» **THE DATA**
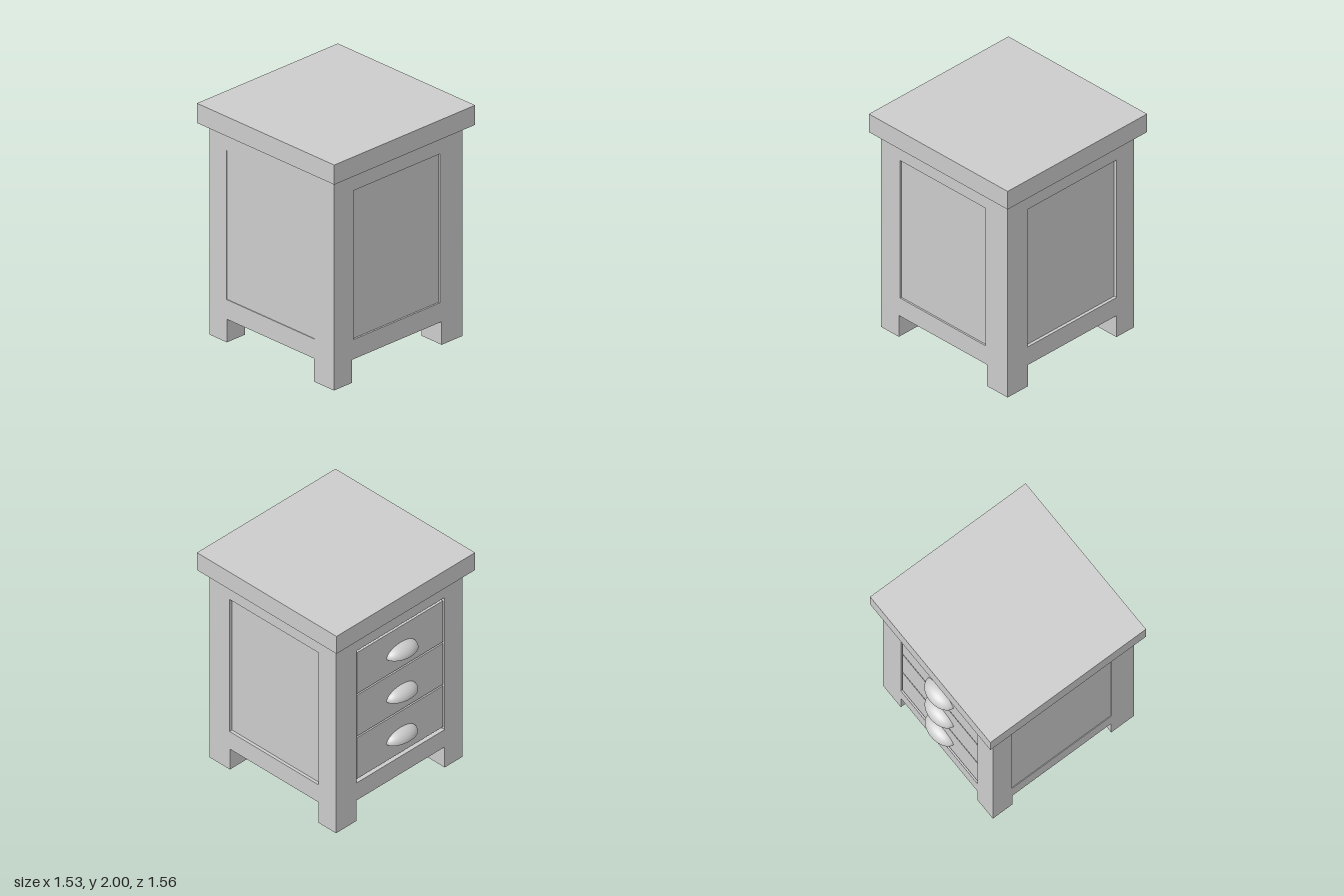
import * as THREE from 'three';

const material = new THREE.MeshStandardMaterial({ color: 0xcccccc });
const shellMaterial = new THREE.MeshStandardMaterial({ color: 0xcccccc, side: THREE.DoubleSide });

// Cabinet extents
const X0 = -0.7, X1 = 0.695, Z0 = -0.68, Z1 = 0.71;
const BASE = 0.2, TOP = 1.83;
// Recess depth of the panel on each side
const DEPTH = { front: 0.015, back: 0.04, right: 0.027, left: 0.006 };

export function createModel() {
  const group = new THREE.Group();

  const add = (name, geometry, mat = material) => {
    const mesh = new THREE.Mesh(geometry, mat);
    mesh.name = name;
    group.add(mesh);
    return mesh;
  };

  // Box given by its minimum and maximum corners
  const box = (name, x0, x1, y0, y1, z0, z1) =>
    add(name, new THREE.BoxGeometry(x1 - x0, y1 - y0, z1 - z0))
      .position.set((x0 + x1) / 2, (y0 + y1) / 2, (z0 + z1) / 2);

  // Flat frame with a rectangular opening
  const frame = (name, u0, u1, hole0, hole1, depth) => {
    const rect = (Type, a, b, c, d) => new Type([
      new THREE.Vector2(a, c), new THREE.Vector2(b, c),
      new THREE.Vector2(b, d), new THREE.Vector2(a, d),
    ]);
    const shape = rect(THREE.Shape, u0, u1, BASE, TOP);
    shape.holes.push(rect(THREE.Path, hole0, hole1, 0.37, 1.66));
    return add(name, new THREE.ExtrudeGeometry(shape, { depth, bevelEnabled: false }));
  };

  // Table top and inner carcass, whose faces form the recessed panels
  box('tableTop', -0.765, 0.765, TOP, 2, -0.755, 0.78);
  box('carcass', X0 + DEPTH.left, X1 - DEPTH.right, BASE, TOP, Z0 + DEPTH.back, Z1 - DEPTH.front);

  // Frames around the panels and the drawer opening
  frame('frontFrame', X0, X1, -0.49, 0.45, DEPTH.front).position.z = Z1 - DEPTH.front;
  frame('drawerFrame', X0, X1, -0.505, 0.47, DEPTH.back).position.z = Z0;
  for (const [name, depth, x] of [
    ['rightFrame', DEPTH.right, X1 - DEPTH.right],
    ['leftFrame', DEPTH.left, X0],
  ]) {
    const side = frame(name, -(Z1 - DEPTH.front), -(Z0 + DEPTH.back), -0.49, 0.49, depth);
    side.rotation.y = Math.PI / 2;
    side.position.x = x;
  }

  // Feet
  for (const [x0, x1] of [[X0, -0.505], [0.47, X1]]) {
    for (const [z0, z1] of [[Z0, -0.487], [0.487, Z1]]) box('foot', x0, x1, 0, BASE, z0, z1);
  }

  // Drawer fronts with cup pulls
  for (let i = 0; i < 3; i++) {
    const y = 0.6 + i * 0.415;
    box('drawerFront', -0.492, 0.457, y - 0.2, y + 0.2, Z0 + 0.008, Z0 + DEPTH.back);

    const cup = new THREE.SphereGeometry(1, 32, 12, Math.PI, Math.PI, 0, Math.PI / 2);
    cup.scale(0.16, 0.085, 0.098 + i * 0.005);
    add('cupPull', cup, shellMaterial).position.set(-0.03, y - 0.04, Z0 + 0.008);
  }

  return group;
}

» **WHAT TO WORK ON**
Without carrying over any pictures, retype the records above exactly.

» **OUTPUT OF THE TASK**
import * as THREE from 'three';

const material = new THREE.MeshStandardMaterial({ color: 0xcccccc });
const shellMaterial = new THREE.MeshStandardMaterial({ color: 0xcccccc, side: THREE.DoubleSide });

// Cabinet extents
const X0 = -0.7, X1 = 0.695, Z0 = -0.68, Z1 = 0.71;
const BASE = 0.2, TOP = 1.83;
// Recess depth of the panel on each side
const DEPTH = { front: 0.015, back: 0.04, right: 0.027, left: 0.006 };

export function createModel() {
  const group = new THREE.Group();

  const add = (name, geometry, mat = material) => {
    const mesh = new THREE.Mesh(geometry, mat);
    mesh.name = name;
    group.add(mesh);
    return mesh;
  };

  // Box given by its minimum and maximum corners
  const box = (name, x0, x1, y0, y1, z0, z1) =>
    add(name, new THREE.BoxGeometry(x1 - x0, y1 - y0, z1 - z0))
      .position.set((x0 + x1) / 2, (y0 + y1) / 2, (z0 + z1) / 2);

  // Flat frame with a rectangular opening
  const frame = (name, u0, u1, hole0, hole1, depth) => {
    const rect = (Type, a, b, c, d) => new Type([
      new THREE.Vector2(a, c), new THREE.Vector2(b, c),
      new THREE.Vector2(b, d), new THREE.Vector2(a, d),
    ]);
    const shape = rect(THREE.Shape, u0, u1, BASE, TOP);
    shape.holes.push(rect(THREE.Path, hole0, hole1, 0.37, 1.66));
    return add(name, new THREE.ExtrudeGeometry(shape, { depth, bevelEnabled: false }));
  };

  // Table top and inner carcass, whose faces form the recessed panels
  box('tableTop', -0.765, 0.765, TOP, 2, -0.755, 0.78);
  box('carcass', X0 + DEPTH.left, X1 - DEPTH.right, BASE, TOP, Z0 + DEPTH.back, Z1 - DEPTH.front);

  // Frames around the panels and the drawer opening
  frame('frontFrame', X0, X1, -0.49, 0.45, DEPTH.front).position.z = Z1 - DEPTH.front;
  frame('drawerFrame', X0, X1, -0.505, 0.47, DEPTH.back).position.z = Z0;
  for (const [name, depth, x] of [
    ['rightFrame', DEPTH.right, X1 - DEPTH.right],
    ['leftFrame', DEPTH.left, X0],
  ]) {
    const side = frame(name, -(Z1 - DEPTH.front), -(Z0 + DEPTH.back), -0.49, 0.49, depth);
    side.rotation.y = Math.PI / 2;
    side.position.x = x;
  }

  // Feet
  for (const [x0, x1] of [[X0, -0.505], [0.47, X1]]) {
    for (const [z0, z1] of [[Z0, -0.487], [0.487, Z1]]) box('foot', x0, x1, 0, BASE, z0, z1);
  }

  // Drawer fronts with cup pulls
  for (let i = 0; i < 3; i++) {
    const y = 0.6 + i * 0.415;
    box('drawerFront', -0.492, 0.457, y - 0.2, y + 0.2, Z0 + 0.008, Z0 + DEPTH.back);

    const cup = new THREE.SphereGeometry(1, 32, 12, Math.PI, Math.PI, 0, Math.PI / 2);
    cup.scale(0.16, 0.085, 0.098 + i * 0.005);
    add('cupPull', cup, shellMaterial).position.set(-0.03, y - 0.04, Z0 + 0.008);
  }

  return group;
}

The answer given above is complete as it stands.